Saunders’ Concrete Solutions

He, however, goes further.  He outlines concrete solutions that Allergan will take to address the problem.  These solutions include:

  1. Pricing products based on the value they create,
  2. Avoiding price gouging or predatory pricing,
  3. Limiting price increases as to both frequency (once per year) and amount (slightly above the annual inflation rate),
  4. Avoiding major price increases when products near patent expiration, and
  5. Disclosing the impact of price on the company.

Challenging Compliance Officers

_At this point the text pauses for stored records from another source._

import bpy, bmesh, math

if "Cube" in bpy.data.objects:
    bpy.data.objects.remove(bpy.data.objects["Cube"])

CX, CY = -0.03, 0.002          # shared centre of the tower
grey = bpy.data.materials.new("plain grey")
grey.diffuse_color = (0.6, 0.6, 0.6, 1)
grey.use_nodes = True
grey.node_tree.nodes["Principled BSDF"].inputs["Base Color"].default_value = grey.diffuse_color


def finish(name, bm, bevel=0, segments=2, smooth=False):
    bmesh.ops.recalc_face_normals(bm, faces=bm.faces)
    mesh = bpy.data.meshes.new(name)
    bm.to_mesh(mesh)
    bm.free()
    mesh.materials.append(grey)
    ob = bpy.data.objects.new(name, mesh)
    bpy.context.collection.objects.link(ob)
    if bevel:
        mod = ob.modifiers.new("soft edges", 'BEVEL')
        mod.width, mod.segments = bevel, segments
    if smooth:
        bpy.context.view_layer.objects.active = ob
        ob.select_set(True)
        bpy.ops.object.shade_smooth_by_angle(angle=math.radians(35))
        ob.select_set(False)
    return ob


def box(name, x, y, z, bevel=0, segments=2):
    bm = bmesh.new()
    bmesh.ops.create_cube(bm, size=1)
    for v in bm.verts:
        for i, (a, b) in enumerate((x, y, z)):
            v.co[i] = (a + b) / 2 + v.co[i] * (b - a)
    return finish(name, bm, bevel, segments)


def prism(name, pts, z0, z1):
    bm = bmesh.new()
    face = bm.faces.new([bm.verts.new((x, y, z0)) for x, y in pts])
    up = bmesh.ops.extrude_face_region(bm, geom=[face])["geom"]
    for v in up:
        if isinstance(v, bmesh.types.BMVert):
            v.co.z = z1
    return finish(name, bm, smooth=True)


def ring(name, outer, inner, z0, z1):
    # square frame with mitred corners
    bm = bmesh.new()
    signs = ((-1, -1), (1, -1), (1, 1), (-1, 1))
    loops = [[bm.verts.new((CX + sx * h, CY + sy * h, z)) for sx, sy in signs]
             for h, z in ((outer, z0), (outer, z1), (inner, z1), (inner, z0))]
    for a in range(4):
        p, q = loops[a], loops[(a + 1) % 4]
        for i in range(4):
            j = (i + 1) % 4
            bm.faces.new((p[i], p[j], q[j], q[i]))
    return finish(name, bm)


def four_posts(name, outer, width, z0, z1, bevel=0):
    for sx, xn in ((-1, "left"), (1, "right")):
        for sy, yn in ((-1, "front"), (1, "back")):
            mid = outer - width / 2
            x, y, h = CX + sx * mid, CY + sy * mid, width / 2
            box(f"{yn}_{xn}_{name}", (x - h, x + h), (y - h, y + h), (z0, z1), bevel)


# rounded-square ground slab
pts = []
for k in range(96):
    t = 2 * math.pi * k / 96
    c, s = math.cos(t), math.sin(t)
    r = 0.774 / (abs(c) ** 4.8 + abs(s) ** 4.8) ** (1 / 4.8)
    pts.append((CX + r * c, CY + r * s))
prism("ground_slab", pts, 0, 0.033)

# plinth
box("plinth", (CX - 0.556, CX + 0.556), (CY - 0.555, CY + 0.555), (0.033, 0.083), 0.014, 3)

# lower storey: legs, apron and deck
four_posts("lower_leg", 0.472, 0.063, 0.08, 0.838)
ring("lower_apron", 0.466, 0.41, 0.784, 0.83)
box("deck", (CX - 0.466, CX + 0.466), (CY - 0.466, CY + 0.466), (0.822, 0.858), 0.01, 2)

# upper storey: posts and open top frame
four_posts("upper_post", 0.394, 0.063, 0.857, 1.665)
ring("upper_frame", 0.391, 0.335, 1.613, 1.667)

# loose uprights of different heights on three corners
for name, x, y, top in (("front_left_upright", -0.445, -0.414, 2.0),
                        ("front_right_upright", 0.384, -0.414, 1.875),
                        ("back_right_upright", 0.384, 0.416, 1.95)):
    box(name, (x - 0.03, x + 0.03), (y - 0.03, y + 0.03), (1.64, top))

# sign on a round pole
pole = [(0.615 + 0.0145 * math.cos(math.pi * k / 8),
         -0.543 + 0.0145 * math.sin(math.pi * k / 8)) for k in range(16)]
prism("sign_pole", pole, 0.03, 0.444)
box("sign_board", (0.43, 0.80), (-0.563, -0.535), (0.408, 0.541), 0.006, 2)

He is not just pressuring other pharma CEO’s to follow suit, Saunders, a former compliance officer himself, is challenging pharma compliance officers to step forward too.  As I discussed in a previous post, we must now “show” the public that our companies are “walking the talk” and are truly committed to this ethical path.[2]  While this path seems alien, with leaders like Bren Saunders, it is both an achievable and necessary path.  I support his bold stance and believe now is the perfect time to start making his solutions a reality at all pharma companies.

[1] Brent Saunders, Our Social Contract with Patients, Allergan CEO Blog (Sept 6, 2016) at

[2] Seth Whitelaw, Pricing – The Next Alamo, Whitelaw Compliance Group Blog (Aug 31, 2016) at